- **What to do**: Wherever "path" occurs in the entries, copy the line that holds it.

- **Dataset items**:
▼▼▼

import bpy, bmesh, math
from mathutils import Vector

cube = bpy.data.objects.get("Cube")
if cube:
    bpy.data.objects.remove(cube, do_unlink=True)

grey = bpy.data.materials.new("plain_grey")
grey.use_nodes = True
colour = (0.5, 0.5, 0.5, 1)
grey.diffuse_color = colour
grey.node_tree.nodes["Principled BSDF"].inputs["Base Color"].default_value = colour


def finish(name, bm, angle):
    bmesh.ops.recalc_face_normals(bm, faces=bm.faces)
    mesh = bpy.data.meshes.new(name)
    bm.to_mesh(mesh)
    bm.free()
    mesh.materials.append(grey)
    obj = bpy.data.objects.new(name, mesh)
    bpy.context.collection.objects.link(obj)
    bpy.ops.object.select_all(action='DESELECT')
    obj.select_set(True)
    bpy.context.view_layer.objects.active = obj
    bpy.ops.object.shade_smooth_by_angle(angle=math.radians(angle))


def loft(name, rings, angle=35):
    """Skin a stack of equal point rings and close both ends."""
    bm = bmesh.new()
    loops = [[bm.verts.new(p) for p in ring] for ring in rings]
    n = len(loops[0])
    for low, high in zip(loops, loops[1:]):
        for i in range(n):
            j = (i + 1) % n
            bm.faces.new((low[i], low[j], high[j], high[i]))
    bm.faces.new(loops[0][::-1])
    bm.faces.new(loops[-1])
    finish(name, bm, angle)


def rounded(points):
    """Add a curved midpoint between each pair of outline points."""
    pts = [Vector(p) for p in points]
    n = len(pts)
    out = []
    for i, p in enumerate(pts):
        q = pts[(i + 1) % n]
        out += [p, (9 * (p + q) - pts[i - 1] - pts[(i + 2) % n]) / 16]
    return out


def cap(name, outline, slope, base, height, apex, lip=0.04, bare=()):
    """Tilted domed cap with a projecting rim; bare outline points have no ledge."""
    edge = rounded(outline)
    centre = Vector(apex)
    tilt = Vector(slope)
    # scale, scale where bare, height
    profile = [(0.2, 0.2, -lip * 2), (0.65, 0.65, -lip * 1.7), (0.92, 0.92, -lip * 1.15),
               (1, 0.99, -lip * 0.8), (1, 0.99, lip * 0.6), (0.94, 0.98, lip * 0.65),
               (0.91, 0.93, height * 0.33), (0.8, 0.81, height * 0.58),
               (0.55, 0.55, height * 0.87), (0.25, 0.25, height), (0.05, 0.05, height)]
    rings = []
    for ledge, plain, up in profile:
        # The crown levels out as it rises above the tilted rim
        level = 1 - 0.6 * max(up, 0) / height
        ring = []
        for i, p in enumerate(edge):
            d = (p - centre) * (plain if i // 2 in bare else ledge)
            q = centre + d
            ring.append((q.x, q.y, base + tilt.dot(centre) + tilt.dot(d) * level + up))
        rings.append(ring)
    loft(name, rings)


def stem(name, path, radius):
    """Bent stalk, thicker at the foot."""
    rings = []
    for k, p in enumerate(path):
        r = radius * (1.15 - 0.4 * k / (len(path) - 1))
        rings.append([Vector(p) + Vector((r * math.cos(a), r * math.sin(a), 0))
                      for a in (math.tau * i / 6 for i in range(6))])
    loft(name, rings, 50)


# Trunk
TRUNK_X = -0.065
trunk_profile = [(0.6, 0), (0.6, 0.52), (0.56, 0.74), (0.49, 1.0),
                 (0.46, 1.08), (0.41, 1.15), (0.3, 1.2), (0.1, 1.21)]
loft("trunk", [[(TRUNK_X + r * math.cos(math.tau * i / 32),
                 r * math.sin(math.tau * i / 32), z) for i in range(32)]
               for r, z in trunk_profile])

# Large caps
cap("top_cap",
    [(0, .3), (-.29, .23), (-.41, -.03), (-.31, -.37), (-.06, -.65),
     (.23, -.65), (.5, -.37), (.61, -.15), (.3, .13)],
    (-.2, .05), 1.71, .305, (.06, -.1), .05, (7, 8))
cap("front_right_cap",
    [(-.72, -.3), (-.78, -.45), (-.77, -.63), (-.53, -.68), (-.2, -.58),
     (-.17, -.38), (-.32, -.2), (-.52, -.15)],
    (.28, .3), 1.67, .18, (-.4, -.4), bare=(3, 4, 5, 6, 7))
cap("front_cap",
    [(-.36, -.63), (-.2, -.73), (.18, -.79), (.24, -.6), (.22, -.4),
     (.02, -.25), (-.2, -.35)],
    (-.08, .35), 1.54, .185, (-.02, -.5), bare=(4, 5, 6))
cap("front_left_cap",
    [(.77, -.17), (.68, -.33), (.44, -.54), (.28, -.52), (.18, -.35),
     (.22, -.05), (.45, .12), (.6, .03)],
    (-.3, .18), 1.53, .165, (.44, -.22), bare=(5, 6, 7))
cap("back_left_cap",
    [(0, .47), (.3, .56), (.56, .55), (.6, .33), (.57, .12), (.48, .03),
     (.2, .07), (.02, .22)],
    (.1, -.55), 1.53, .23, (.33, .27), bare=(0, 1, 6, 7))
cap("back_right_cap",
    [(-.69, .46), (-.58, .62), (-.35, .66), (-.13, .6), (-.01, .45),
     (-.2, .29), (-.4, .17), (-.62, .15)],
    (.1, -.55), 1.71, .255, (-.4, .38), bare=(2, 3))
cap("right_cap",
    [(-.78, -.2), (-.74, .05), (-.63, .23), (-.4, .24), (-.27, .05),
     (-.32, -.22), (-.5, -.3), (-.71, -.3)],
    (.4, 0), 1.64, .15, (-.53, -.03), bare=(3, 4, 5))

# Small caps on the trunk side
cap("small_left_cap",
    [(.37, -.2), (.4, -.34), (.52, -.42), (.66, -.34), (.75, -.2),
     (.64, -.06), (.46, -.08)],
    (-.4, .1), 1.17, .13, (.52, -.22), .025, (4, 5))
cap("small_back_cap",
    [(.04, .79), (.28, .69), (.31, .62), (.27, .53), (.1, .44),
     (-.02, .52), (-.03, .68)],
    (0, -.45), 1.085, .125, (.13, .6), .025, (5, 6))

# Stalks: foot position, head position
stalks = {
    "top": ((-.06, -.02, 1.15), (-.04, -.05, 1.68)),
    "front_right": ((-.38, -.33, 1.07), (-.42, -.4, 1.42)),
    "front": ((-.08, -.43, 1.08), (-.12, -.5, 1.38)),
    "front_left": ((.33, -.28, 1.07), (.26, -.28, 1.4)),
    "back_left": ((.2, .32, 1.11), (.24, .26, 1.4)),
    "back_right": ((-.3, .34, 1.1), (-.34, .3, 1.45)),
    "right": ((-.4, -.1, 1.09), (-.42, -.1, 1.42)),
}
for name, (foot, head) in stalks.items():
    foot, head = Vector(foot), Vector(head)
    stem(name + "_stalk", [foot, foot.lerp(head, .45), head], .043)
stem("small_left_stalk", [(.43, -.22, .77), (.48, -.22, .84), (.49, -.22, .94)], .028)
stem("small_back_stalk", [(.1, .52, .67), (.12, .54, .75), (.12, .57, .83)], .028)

▲▲▲

- **Response box**:
def stem(name, path, radius):
    for k, p in enumerate(path):
        r = radius * (1.15 - 0.4 * k / (len(path) - 1))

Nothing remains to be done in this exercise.